Conducted by MDVIP/Ipsos, the health IQ quiz uncovered shocking statistics regarding women’s current knowledge of women’s health issues. A whopping 94%, or 9 in 10 women who are aged 20 and above, lack knowledge about key women’s health issues including heart disease, Alzheimer’s and menopause.
The shocking quiz results reveal:
91% of women do not know that heart disease is the number one killer of women.
81% of women do not know that Pap smears screen only for cervical cancer.
69% are unaware that drinking alcohol can increase breast cancer risk.
“Women are the cornerstone of a family’s health, often acting as caregivers to their partners, children and aging parents,” Andrea Klemes, DO, FACE, chief medical officer of MDVIP, said in a statement. “But women also need to be proactive and primary advocates for their own health.”

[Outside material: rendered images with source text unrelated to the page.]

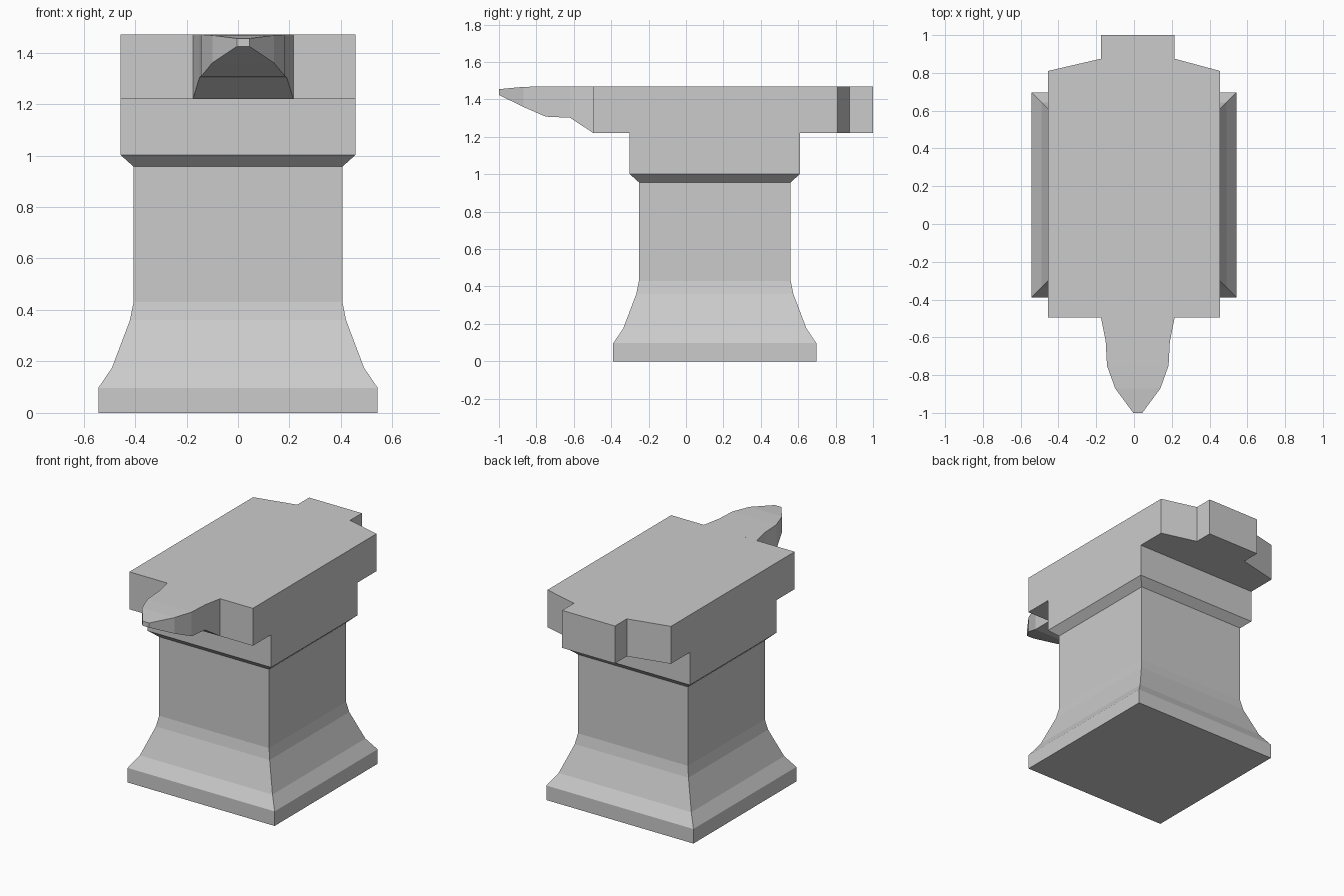
import bpy
import bmesh

cube = bpy.data.objects.get("Cube")
if cube:
    bpy.data.objects.remove(cube, do_unlink=True)

GREY = (0.6, 0.6, 0.6, 1.0)
iron = bpy.data.materials.new("plain grey")
iron.use_nodes = True
iron.diffuse_color = GREY
iron.node_tree.nodes["Principled BSDF"].inputs["Base Color"].default_value = GREY


def loft(name, rings, cap_start=True, cap_end=True):
    """Bridge a series of equal-length point rings into a flat-shaded mesh."""
    bm = bmesh.new()
    loops = [[bm.verts.new(p) for p in ring] for ring in rings]
    for a, b in zip(loops, loops[1:]):
        for i in range(len(a)):
            j = (i + 1) % len(a)
            bm.faces.new((a[i], a[j], b[j], b[i]))
    if cap_start:
        bm.faces.new(loops[0][::-1])
    if cap_end:
        bm.faces.new(loops[-1])
    bmesh.ops.recalc_face_normals(bm, faces=bm.faces)
    mesh = bpy.data.meshes.new(name)
    bm.to_mesh(mesh)
    bm.free()
    mesh.materials.append(iron)
    obj = bpy.data.objects.new(name, mesh)
    bpy.context.collection.objects.link(obj)
    return obj


# Square pedestal with flared foot and chamfered collar: (half width, height)
PEDESTAL_Y = 0.154
profile = [(0.543, 0), (0.543, 0.097), (0.49, 0.175), (0.42, 0.36), (0.406, 0.43),
           (0.406, 0.957), (0.456, 1.002), (0.456, 1.22)]
corners = [(-1, -1), (1, -1), (1, 1), (-1, 1)]
loft("pedestal", [[(sx * w, PEDESTAL_Y + sy * w, z) for sx, sy in corners]
                  for w, z in profile], cap_end=False)

# Anvil block with tapered shoulders and a square heel at the back
BOTTOM, TOP, AXIS = 1.22, 1.47, 0.02
HORN_W = 0.195
outline = [(-0.456, -0.495), (0.456, -0.495), (0.456, 0.81),
           (AXIS + HORN_W, 0.875), (AXIS + HORN_W, 1.0),
           (AXIS - HORN_W, 1.0), (AXIS - HORN_W, 0.875), (-0.456, 0.81)]
loft("anvil_block", [[(x, y, z) for x, y in outline] for z in (BOTTOM, TOP)])

# Horn narrowing to the front: (y, half width, underside, upper side)
stations = [(-0.495, HORN_W, BOTTOM, TOP), (-0.62, 0.17, 1.302, TOP),
            (-0.75, 0.163, 1.308, TOP), (-0.87, 0.12, 1.36, 1.467),
            (-1.0, 0.024, 1.424, 1.455)]
loft("horn", [[(AXIS - w, y, lo), (AXIS + w, y, lo), (AXIS + w, y, hi), (AXIS - w, y, hi)]
              for y, w, lo, hi in stations], cap_start=False)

The Root of the Problem
A corresponding survey may provide insight into why women are lacking vital healthcare education. More than 1,400 women were queried about their personal healthcare experiences, and the researchers found 1 in 3 women said they feel rushed during their medical appointments. They also reported their concerns were not taken seriously and wanted their physician to spend more time discussing women-centric health concerns.
Of those surveyed, 8 in 10 women reported barriers that prevent them from taking better care of their own health. These barriers include everything from healthcare coverage and cost, lack of transportation, time and lack of childcare.

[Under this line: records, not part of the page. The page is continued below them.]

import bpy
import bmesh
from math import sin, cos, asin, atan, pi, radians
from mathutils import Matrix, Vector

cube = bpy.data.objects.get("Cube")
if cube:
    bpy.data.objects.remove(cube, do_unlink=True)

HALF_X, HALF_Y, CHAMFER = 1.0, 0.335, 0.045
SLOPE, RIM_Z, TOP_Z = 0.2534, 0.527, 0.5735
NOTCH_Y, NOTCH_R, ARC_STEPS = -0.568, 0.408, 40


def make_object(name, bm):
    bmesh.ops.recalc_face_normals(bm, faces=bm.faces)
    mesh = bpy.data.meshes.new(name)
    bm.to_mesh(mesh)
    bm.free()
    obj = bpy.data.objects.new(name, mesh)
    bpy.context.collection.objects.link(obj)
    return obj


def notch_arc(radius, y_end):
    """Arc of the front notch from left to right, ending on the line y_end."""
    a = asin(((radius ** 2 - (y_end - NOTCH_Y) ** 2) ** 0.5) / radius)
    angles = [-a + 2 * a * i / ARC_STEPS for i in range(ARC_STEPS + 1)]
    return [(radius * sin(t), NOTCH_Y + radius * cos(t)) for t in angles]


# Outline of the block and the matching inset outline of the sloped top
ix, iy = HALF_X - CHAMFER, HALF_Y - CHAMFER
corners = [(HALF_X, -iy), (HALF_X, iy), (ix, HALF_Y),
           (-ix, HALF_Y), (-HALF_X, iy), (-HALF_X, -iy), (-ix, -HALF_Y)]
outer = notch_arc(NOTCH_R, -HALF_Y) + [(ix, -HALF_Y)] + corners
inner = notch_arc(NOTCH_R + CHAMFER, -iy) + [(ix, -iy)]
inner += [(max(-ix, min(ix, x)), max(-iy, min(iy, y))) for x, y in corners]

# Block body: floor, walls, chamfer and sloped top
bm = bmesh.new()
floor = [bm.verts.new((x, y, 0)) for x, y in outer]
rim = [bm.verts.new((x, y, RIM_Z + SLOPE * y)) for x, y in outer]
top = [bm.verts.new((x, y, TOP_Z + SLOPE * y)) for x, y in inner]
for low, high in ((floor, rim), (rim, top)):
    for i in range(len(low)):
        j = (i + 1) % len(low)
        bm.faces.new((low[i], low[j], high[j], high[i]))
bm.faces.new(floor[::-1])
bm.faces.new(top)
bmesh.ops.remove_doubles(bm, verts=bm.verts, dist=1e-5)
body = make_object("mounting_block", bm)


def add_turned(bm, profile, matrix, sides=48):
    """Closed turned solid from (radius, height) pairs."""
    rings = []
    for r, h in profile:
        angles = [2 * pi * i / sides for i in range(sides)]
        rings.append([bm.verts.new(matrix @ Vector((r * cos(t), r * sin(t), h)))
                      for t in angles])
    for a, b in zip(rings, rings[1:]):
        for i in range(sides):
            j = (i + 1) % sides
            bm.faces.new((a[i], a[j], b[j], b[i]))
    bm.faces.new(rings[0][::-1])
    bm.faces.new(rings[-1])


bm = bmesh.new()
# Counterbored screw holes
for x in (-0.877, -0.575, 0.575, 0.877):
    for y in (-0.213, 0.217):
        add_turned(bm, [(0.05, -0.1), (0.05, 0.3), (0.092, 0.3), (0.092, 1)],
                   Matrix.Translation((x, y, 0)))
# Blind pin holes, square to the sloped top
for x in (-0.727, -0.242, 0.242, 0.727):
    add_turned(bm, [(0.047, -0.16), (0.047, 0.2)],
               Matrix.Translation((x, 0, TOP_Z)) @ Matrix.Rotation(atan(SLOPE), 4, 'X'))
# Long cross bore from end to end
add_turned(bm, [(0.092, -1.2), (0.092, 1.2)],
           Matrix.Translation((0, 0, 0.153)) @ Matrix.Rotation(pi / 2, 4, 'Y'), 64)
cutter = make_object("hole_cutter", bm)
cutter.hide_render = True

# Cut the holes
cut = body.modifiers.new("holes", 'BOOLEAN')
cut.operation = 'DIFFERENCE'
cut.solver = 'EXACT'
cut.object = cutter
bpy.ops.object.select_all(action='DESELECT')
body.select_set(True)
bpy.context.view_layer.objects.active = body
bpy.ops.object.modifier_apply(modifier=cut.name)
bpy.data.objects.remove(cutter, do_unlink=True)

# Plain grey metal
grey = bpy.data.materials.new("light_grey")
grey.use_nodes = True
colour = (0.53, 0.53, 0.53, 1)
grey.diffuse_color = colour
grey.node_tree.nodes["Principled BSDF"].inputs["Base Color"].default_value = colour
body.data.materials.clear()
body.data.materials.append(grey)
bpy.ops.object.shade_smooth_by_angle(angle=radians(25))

Millennials and Gen Z receive insufficient health care, the survey reported. Women between the ages of 20 to 34, are “less engaged” with their health care compared to women of menopausal age. Younger women note scheduling appointments feels like a chore, they put off seeing a physician until their symptoms are urgent and they delay seeing physicians due to time constraints. Some report feeling too embarrassed to bring up particular health issues.
“Women should feel empowered to talk to their doctor about their numbers, their personal risk factors for disease and ways to reduce them,” Klemes noted. “If they feel their concerns are being dismissed, they should speak up or seek a physician who will take the time to listen, provide support and work collaboratively on finding solutions.”
Covid-19’s Impact on Women & Mental Health
The Covid-19 pandemic pummeled women in multiple ways, both at home and in the workplace. Approximately 44% of surveyed women said they developed “unhealthy habits” like drinking and overeating during lockdown. And 53% reported mental health concerns and said they felt stressed, anxious or depressed during the pandemic lockdown. What’s more, 41% said they felt there were times they thought they would “break down” during the pandemic.
The survey found more than half of women are worried about their mental health, but many aren’t seeking support. Of the surveyed women, 64% and 52% of women never discuss depression or anxiety, respectively.
The good news is that women have emerged tougher after the pandemic and want to make changes to better their health. About 58% said they are more resilient and are motivated to take steps to improve their health.
Nevertheless, women’s healthcare knowledge, or lack thereof, is concerning, and should cause primary care providers to figure out how to better engage women in their health care.
Take the quiz to test your own health IQ here.